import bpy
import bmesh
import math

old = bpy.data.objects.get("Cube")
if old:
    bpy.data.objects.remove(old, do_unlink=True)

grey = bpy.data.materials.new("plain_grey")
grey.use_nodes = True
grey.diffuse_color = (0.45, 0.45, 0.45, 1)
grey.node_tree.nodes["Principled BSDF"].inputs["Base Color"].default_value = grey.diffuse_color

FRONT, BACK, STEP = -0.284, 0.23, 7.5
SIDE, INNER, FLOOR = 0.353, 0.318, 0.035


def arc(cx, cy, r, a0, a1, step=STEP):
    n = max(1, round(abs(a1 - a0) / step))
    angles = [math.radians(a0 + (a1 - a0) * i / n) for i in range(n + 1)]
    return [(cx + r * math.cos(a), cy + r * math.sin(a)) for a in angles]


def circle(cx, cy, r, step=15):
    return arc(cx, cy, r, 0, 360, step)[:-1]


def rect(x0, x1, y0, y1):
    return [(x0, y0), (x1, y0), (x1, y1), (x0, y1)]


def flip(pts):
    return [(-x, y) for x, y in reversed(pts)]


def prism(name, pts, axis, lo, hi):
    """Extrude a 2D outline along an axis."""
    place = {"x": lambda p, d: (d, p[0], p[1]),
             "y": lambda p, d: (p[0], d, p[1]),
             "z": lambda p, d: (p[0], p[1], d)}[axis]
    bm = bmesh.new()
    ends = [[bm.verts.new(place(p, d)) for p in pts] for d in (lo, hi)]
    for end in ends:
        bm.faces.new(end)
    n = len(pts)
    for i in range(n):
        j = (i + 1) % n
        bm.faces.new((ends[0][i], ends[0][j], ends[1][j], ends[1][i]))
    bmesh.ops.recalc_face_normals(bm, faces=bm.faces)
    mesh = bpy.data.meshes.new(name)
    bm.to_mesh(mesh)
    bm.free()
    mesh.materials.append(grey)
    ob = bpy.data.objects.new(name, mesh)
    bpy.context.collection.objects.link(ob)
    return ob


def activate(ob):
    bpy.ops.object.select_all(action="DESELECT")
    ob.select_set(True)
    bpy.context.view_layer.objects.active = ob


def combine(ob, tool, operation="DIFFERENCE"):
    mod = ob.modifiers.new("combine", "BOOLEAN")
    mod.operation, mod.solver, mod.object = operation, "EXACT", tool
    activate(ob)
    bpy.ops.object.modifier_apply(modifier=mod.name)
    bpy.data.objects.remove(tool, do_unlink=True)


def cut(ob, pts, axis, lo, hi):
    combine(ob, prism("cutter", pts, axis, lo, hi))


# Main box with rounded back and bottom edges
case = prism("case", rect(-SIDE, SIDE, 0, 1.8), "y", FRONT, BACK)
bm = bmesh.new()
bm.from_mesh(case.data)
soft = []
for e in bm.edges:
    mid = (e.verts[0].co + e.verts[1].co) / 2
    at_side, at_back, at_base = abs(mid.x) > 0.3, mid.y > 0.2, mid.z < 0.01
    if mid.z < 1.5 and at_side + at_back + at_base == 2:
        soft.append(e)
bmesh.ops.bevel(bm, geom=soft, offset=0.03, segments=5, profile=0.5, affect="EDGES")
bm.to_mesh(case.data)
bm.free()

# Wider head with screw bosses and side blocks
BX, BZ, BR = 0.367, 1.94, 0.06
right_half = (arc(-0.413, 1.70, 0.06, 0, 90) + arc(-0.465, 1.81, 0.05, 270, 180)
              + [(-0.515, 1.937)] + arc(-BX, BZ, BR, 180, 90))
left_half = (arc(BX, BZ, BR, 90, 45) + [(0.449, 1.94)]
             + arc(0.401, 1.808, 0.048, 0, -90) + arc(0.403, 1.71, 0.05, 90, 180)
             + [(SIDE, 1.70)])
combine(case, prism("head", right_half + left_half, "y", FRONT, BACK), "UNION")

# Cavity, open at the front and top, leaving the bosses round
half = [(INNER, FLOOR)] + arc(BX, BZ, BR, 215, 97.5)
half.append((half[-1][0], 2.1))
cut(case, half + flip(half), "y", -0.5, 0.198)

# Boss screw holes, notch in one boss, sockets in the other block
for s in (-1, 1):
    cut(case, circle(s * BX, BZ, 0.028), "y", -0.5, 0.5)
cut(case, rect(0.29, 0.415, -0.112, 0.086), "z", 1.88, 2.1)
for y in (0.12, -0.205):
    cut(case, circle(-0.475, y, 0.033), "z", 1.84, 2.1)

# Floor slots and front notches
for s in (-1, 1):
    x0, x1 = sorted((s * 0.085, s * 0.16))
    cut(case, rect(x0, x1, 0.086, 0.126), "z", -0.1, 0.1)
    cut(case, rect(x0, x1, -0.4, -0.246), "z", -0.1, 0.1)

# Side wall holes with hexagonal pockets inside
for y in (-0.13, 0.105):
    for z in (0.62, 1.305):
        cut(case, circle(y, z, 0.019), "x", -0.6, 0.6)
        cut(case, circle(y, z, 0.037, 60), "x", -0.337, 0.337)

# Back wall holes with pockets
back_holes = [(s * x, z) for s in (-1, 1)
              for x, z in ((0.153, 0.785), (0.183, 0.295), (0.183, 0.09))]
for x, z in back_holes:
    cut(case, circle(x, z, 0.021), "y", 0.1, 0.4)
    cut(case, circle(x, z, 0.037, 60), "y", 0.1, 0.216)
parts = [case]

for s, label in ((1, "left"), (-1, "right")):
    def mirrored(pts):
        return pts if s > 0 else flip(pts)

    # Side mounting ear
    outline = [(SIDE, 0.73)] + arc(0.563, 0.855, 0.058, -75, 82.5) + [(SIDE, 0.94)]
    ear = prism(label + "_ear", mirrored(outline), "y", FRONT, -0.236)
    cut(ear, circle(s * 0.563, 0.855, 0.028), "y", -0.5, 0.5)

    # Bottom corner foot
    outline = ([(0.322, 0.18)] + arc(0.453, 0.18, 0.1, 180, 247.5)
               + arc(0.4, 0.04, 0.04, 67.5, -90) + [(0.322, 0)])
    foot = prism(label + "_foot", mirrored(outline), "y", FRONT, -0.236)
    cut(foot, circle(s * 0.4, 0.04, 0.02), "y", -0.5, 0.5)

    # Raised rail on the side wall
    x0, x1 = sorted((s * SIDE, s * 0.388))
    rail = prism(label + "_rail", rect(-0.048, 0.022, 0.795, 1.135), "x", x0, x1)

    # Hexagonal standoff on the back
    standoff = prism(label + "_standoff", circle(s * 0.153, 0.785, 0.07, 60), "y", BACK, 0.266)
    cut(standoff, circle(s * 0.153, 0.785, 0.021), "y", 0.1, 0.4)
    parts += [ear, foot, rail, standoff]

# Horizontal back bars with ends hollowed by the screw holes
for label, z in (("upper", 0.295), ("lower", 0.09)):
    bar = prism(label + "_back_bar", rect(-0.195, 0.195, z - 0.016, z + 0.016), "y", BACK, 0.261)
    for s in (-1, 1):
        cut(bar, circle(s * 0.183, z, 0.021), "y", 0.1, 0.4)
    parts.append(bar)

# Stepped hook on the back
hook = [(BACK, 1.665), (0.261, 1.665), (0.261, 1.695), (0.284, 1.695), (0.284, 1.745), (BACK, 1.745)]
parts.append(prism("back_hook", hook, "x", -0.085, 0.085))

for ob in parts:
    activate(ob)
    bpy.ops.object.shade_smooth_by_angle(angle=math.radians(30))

*PROMPT:*
Copy every line of the material above in which the word "hook" appears.

*ANSWER:*
# Stepped hook on the back
hook = [(BACK, 1.665), (0.261, 1.665), (0.261, 1.695), (0.284, 1.695), (0.284, 1.745), (BACK, 1.745)]
parts.append(prism("back_hook", hook, "x", -0.085, 0.085))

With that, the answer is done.